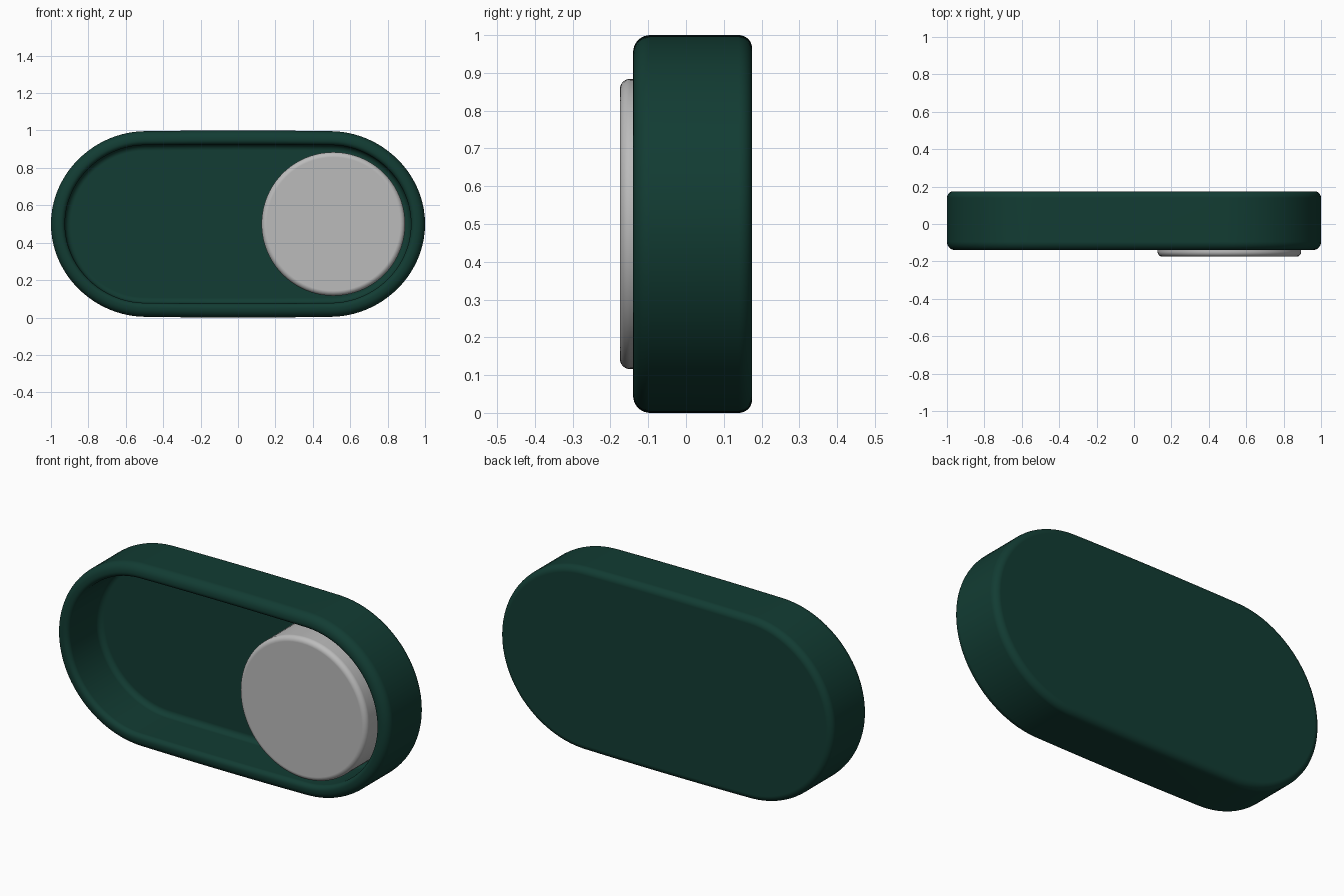
import bpy, bmesh
from math import sin, cos, pi

cube = bpy.data.objects.get("Cube")
if cube:
    bpy.data.objects.remove(cube, do_unlink=True)


def material(name, rgb):
    mat = bpy.data.materials.new(name)
    mat.use_nodes = True
    mat.diffuse_color = (*rgb, 1)
    mat.node_tree.nodes["Principled BSDF"].inputs["Base Color"].default_value = (*rgb, 1)
    return mat


def fillet(inset, y, r_inset, r_y, start, steps=8):
    """Quarter arc of (inset, y) points, turning from the start angle."""
    angles = [start + pi / 2 * i / steps for i in range(steps + 1)]
    return [(inset + r_inset * cos(a), y + r_y * sin(a)) for a in angles]


def outline(half_length, radius, steps=40):
    """Stadium outline in x and z with gently bowed long sides."""
    points = []
    for side in (1, -1):
        for i in range(steps + 1):
            a = -pi / 2 + pi * i / steps
            points.append((side * (half_length + radius * cos(a)), side * radius * sin(a)))
        if half_length:
            for i in range(1, 12):
                points.append((side * half_length * (1 - i / 6), side * radius))
    if not half_length:
        points = [p for i, p in enumerate(points) if i % (steps + 1) != steps]
    return [(x, z * (1 - 0.03 * x * x * (half_length > 0))) for x, z in points]


def loft(name, center, half_length, radius, profile, mat):
    """Skin rings that follow the profile, closing both ends with flat caps."""
    bm = bmesh.new()
    rings = [[bm.verts.new((center[0] + x, y, center[1] + z))
              for x, z in outline(half_length, radius - inset)] for inset, y in profile]
    n = len(rings[0])
    for a, b in zip(rings, rings[1:]):
        for i in range(n):
            j = (i + 1) % n
            bm.faces.new((a[i], a[j], b[j], b[i]))
    bm.faces.new(rings[0])
    bm.faces.new(rings[-1])
    bmesh.ops.recalc_face_normals(bm, faces=bm.faces)
    mesh = bpy.data.meshes.new(name)
    bm.to_mesh(mesh)
    bm.free()
    mesh.materials.append(mat)
    obj = bpy.data.objects.new(name, mesh)
    bpy.context.collection.objects.link(obj)
    bpy.ops.object.select_all(action="DESELECT")
    obj.select_set(True)
    bpy.context.view_layer.objects.active = obj
    bpy.ops.object.shade_smooth_by_angle()
    weighted = obj.modifiers.new("Flat caps", "WEIGHTED_NORMAL")
    weighted.keep_sharp = True
    return obj


green = material("dark green", (0.006, 0.045, 0.033))
grey = material("light grey", (0.5, 0.5, 0.5))

# Housing: back edge, front lip, inner lip, then the pocket wall and floor
housing = fillet(0.035, 0.14, 0.035, 0.035, pi / 2)
housing += fillet(0.045, -0.095, 0.045, 0.045, pi)
housing += fillet(0.05, -0.115, 0.025, 0.025, -pi / 2)
housing += fillet(0.105, 0.1, -0.03, 0.03, 0)
loft("switch_housing", (0, 0.5), 0.5, 0.5, housing, green)

# Round knob resting on the pocket floor
knob = [(0, 0.13)] + fillet(0.027, -0.148, 0.027, 0.027, pi)
loft("switch_knob", (0.51, 0.5), 0, 0.384, knob, grey)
::::::
Your reply is to repeat, unchanged, the lines above running from the one with "mesh.materials.append(mat)" up to and including the one with "bpy.context.view_layer.objects.active = obj".

→ **COMPLETED TASK**
    mesh.materials.append(mat)
    obj = bpy.data.objects.new(name, mesh)
    bpy.context.collection.objects.link(obj)
    bpy.ops.object.select_all(action="DESELECT")
    obj.select_set(True)
    bpy.context.view_layer.objects.active = obj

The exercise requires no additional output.